» **ASSIGNED TASK**:
A copy is needed of each line in the records that has the word "else".

╭──

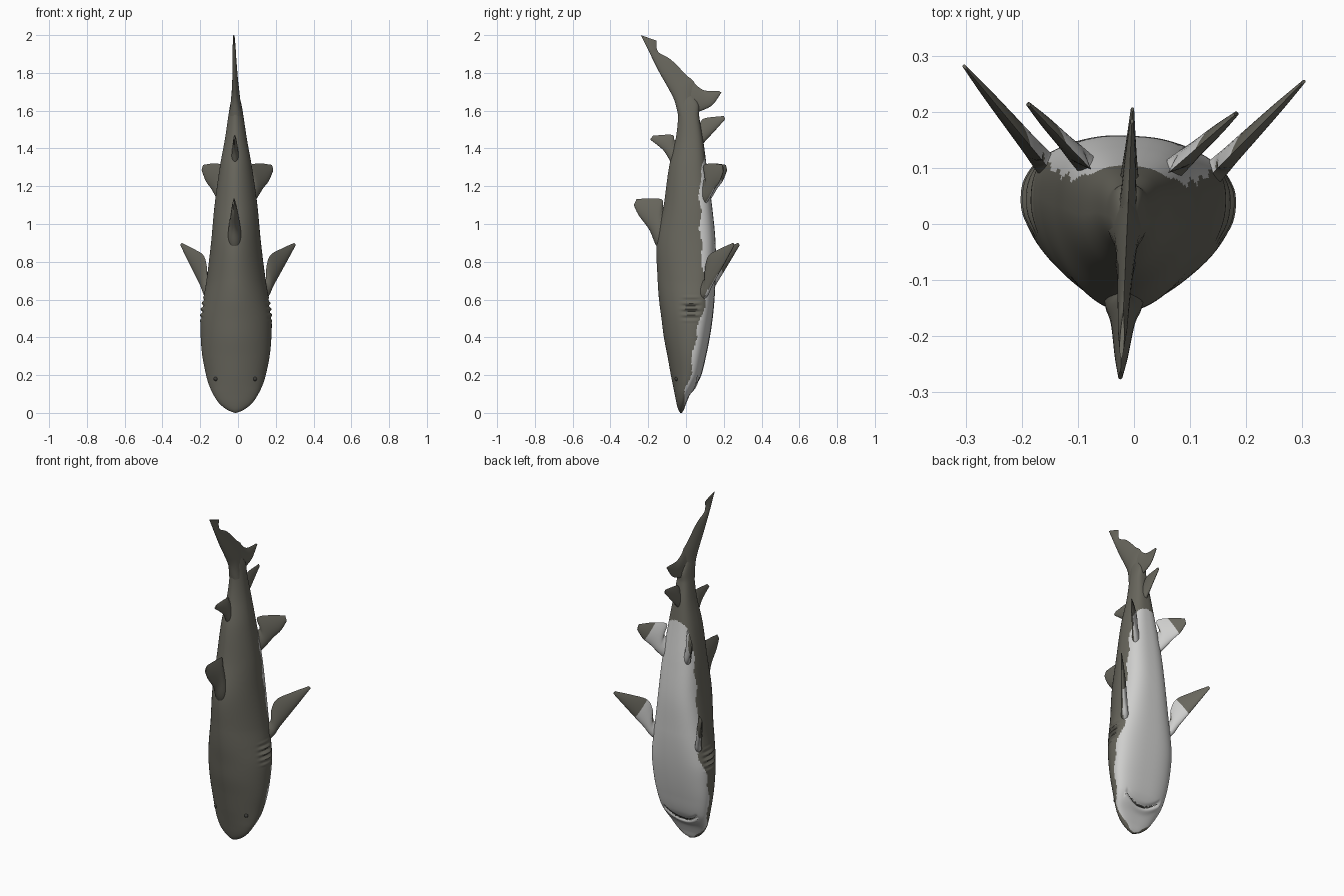
import bpy
import bmesh
from math import sin, cos, pi, exp, sqrt
from mathutils import Matrix, Vector

if "Cube" in bpy.data.objects:
    bpy.data.objects.remove(bpy.data.objects["Cube"])

# Slight roll and sideways offset shared by every part
POSE = Matrix.Translation((-0.012, 0, 0)) @ Matrix.Rotation(-0.045, 4, 'Z')


def material(name, rgb):
    m = bpy.data.materials.new(name)
    m.use_nodes = True
    m.diffuse_color = (*rgb, 1)
    m.node_tree.nodes["Principled BSDF"].inputs["Base Color"].default_value = (*rgb, 1)
    return m


BACK = material("dark_back", (0.14, 0.135, 0.11))
BELLY = material("pale_belly", (0.62, 0.62, 0.61))
LINE = material("eye_and_mouth", (0.05, 0.05, 0.045))
SKINS = (BACK, BELLY, LINE)


def sample(table, t):
    """Smooth interpolation of table rows keyed by their first column."""
    last = len(table) - 1
    i = 0
    while i < last - 1 and t > table[i + 1][0]:
        i += 1
    p, q = table[i], table[i + 1]
    before, after = table[max(i - 1, 0)], table[min(i + 2, last)]
    h = q[0] - p[0]
    u = min(max((t - p[0]) / h, 0), 1)
    out = []
    for k in range(1, len(p)):
        m0 = (q[k] - before[k]) / (q[0] - before[0]) * h
        m1 = (after[k] - p[k]) / (after[0] - p[0]) * h
        a, b = p[k], q[k]
        out.append(a + u * (m0 + u * (3 * (b - a) - 2 * m0 - m1 + u * (2 * (a - b) + m0 + m1))))
    return out


def loft(name, rings, paint):
    """Skin closed rings into a capped object and paint its faces by a rule."""
    bm = bmesh.new()
    loops = [[bm.verts.new(p) for p in ring] for ring in rings]
    n = len(rings[0])
    faces = []
    for r, (a, b) in enumerate(zip(loops, loops[1:])):
        for j in range(n):
            k = (j + 1) % n
            faces.append((bm.faces.new((a[j], a[k], b[k], b[j])), r))
    faces.append((bm.faces.new(loops[0]), 0))
    faces.append((bm.faces.new(loops[-1]), len(rings) - 1))
    bmesh.ops.recalc_face_normals(bm, faces=bm.faces[:])
    bm.normal_update()
    for f, r in faces:
        f.material_index = paint(f.calc_center_median(), f.normal, r)
    finish(name, bm, SKINS)


def finish(name, bm, mats):
    bm.transform(POSE)
    me = bpy.data.meshes.new(name)
    bm.to_mesh(me)
    bm.free()
    for m in mats:
        me.materials.append(m)
    ob = bpy.data.objects.new(name, me)
    bpy.context.collection.objects.link(ob)
    bpy.ops.object.select_all(action='DESELECT')
    ob.select_set(True)
    bpy.context.view_layer.objects.active = ob
    bpy.ops.object.shade_smooth_by_angle(angle=0.9)


# Body: height, half width, dorsal edge, belly edge
PROFILE = [
    (0, .004, -.03, -.022), (.015, .042, -.04, -.012), (.05, .086, -.05, 0),
    (.1, .12, -.06, .022), (.15, .143, -.07, .055), (.2, .158, -.08, .08),
    (.3, .178, -.098, .105), (.4, .187, -.117, .125), (.5, .188, -.13, .14),
    (.6, .174, -.143, .15), (.7, .157, -.15, .155), (.9, .132, -.155, .156),
    (1.1, .113, -.118, .137), (1.3, .085, -.09, .11), (1.45, .058, -.055, .09),
    (1.57, .04, -.042, .07), (1.64, .028, -.05, .065), (1.72, .008, -.08, 0)]

# Height and depth at which the pale belly begins
EDGE = [(0, -.02), (.1, 0), (.2, .03), (.35, .05), (.5, .085), (.6, .11),
        (.7, .1), (.9, .085), (1.1, .08), (1.25, .08), (1.4, .12)]


def mouth_offset(x, z):
    return z - .14 - 4 * x * x


def body_ring(z, segments=96):
    w, front, back = sample(PROFILE, z)
    mid = front + (back - front) * (.62 - .12 * min(max((z - .7) / .7, 0), 1))
    ring = []
    for j in range(segments):
        a = 2 * pi * j / segments
        c, s = cos(a), sin(a)
        power = 2 / 2.8 if s > 0 else 2 / 1.8
        x = w * abs(c) ** power * (1 if c > 0 else -1)
        y = mid + abs(s) ** power * (back - mid if s > 0 else front - mid)
        push = 0
        # Gill ridges on both flanks
        if .47 < z < .63:
            push += .007 * cos((z - .55) * 2 * pi / .032) * exp(-((y - .035) / .045) ** 4) \
                * sin(pi * (z - .47) / .16)
        # Mouth groove under the snout
        if s > 0 and abs(x) < .115:
            d = mouth_offset(x, z)
            push += .006 * exp(-((d + .02) / .014) ** 2) - .012 * exp(-(d / .01) ** 2)
        out = Vector((c, s, 0)) * push
        ring.append((x + out.x, y + out.y, z))
    return ring


def paint_body(p, normal, row):
    if p.y > .03 and abs(p.x) < .105 and abs(mouth_offset(p.x, p.z)) < .005:
        return 2
    return int(p.z < 1.38 and p.y > sample(EDGE, p.z)[0] + .006 * sin(p.z * 37))


heights = [.015 * (i / 5) ** 2 for i in range(5)]
heights += [.015 + .006 * i for i in range(285)]
loft("body", [body_ring(z) for z in heights], paint_body)


def fin(name, table, place, normal, pale=0, steps=6, half=12):
    """Loft a fin; rows are (leading edge, trailing edge, half thickness)."""
    table = [(i, *row) for i, row in enumerate(table)]
    rings = []
    for i in range((len(table) - 1) * steps + 1):
        lu, lz, tu, tz, thick = sample(table, i / steps)
        lead, trail = place(lu, lz), place(tu, tz)
        ring = []
        for j in range(2 * half):
            a = pi * j / half
            c = (1 - cos(a)) / 2
            side = 1 if j < half else -1
            ring.append(lead.lerp(trail, c) + normal * (side * thick * 2.6 * sqrt(c) * (1 - c)))
        rings.append(ring)
    loft(name, rings, lambda p, n, r: int(n.y > .1 and r < pale * steps))


# Fins on the centre line, drawn in depth and height
def centre(u, z):
    return Vector((0, u, z))


MEDIAN = {
    "first_dorsal_fin": [(-.09, .80, -.07, 1.07, .04), (-.155, .88, -.118, 1.085, .034),
                         (-.195, .97, -.128, 1.13, .022), (-.25, 1.045, -.2, 1.135, .012),
                         (-.277, 1.10, -.262, 1.132, .004)],
    "second_dorsal_fin": [(-.04, 1.26, -.03, 1.44, .025), (-.08, 1.325, -.06, 1.445, .018),
                          (-.12, 1.39, -.075, 1.472, .012), (-.19, 1.447, -.175, 1.468, .004)],
    "anal_fin": [(.05, 1.37, .04, 1.52, .022), (.095, 1.43, .072, 1.535, .016),
                 (.15, 1.49, .1, 1.56, .01), (.208, 1.555, .2, 1.572, .003)],
    "tail_upper_lobe": [(-.04, 1.57, .065, 1.58, .034), (-.062, 1.655, .05, 1.735, .022),
                        (-.10, 1.73, 0, 1.79, .016), (-.14, 1.80, -.08, 1.87, .012),
                        (-.19, 1.90, -.14, 1.905, .009), (-.207, 1.935, -.155, 1.93, .008),
                        (-.24, 2.0, -.155, 1.97, .004)],
    "tail_lower_lobe": [(.02, 1.58, -.04, 1.78, .02), (.075, 1.597, .02, 1.765, .014),
                        (.14, 1.63, .09, 1.71, .009), (.187, 1.695, .178, 1.703, .003)],
}
for name, table in MEDIAN.items():
    fin(name, table, centre, Vector((1, 0, 0)))

# Paired fins, drawn in width and height and slanted backwards
PECTORAL = [(.10, .56, .09, .72, .026), (.16, .61, .15, .70, .02), (.19, .67, .158, .775, .017),
            (.225, .735, .178, .835, .014), (.27, .82, .235, .87, .009), (.305, .887, .298, .9, .003)]
PELVIC = [(.06, 1.08, .04, 1.24, .022), (.10, 1.13, .08, 1.24, .018), (.135, 1.185, .07, 1.308, .014),
          (.165, 1.225, .125, 1.32, .01), (.188, 1.28, .182, 1.313, .004)]

for s, side in ((1, "left"), (-1, "right")):
    slant = Vector((-.7 * s, .7, 0))
    fin(side + "_pectoral_fin", PECTORAL,
        lambda u, z: Vector((s * u, .105 + 1.1 * (u - .155), z)), slant, pale=3)
    fin(side + "_pelvic_fin", PELVIC,
        lambda u, z: Vector((s * u, .105 + .95 * (u - .08), z)), slant, pale=2.7)

    # Small eye on the side of the snout
    bm = bmesh.new()
    bmesh.ops.create_uvsphere(bm, u_segments=16, v_segments=10, radius=.011,
                              matrix=Matrix.Translation((s * .104, -.045, .18)))
    finish(side + "_eye", bm, [LINE])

╰──

» **SOLUTION**:
        power = 2 / 2.8 if s > 0 else 2 / 1.8
        x = w * abs(c) ** power * (1 if c > 0 else -1)
        y = mid + abs(s) ** power * (back - mid if s > 0 else front - mid)
            side = 1 if j < half else -1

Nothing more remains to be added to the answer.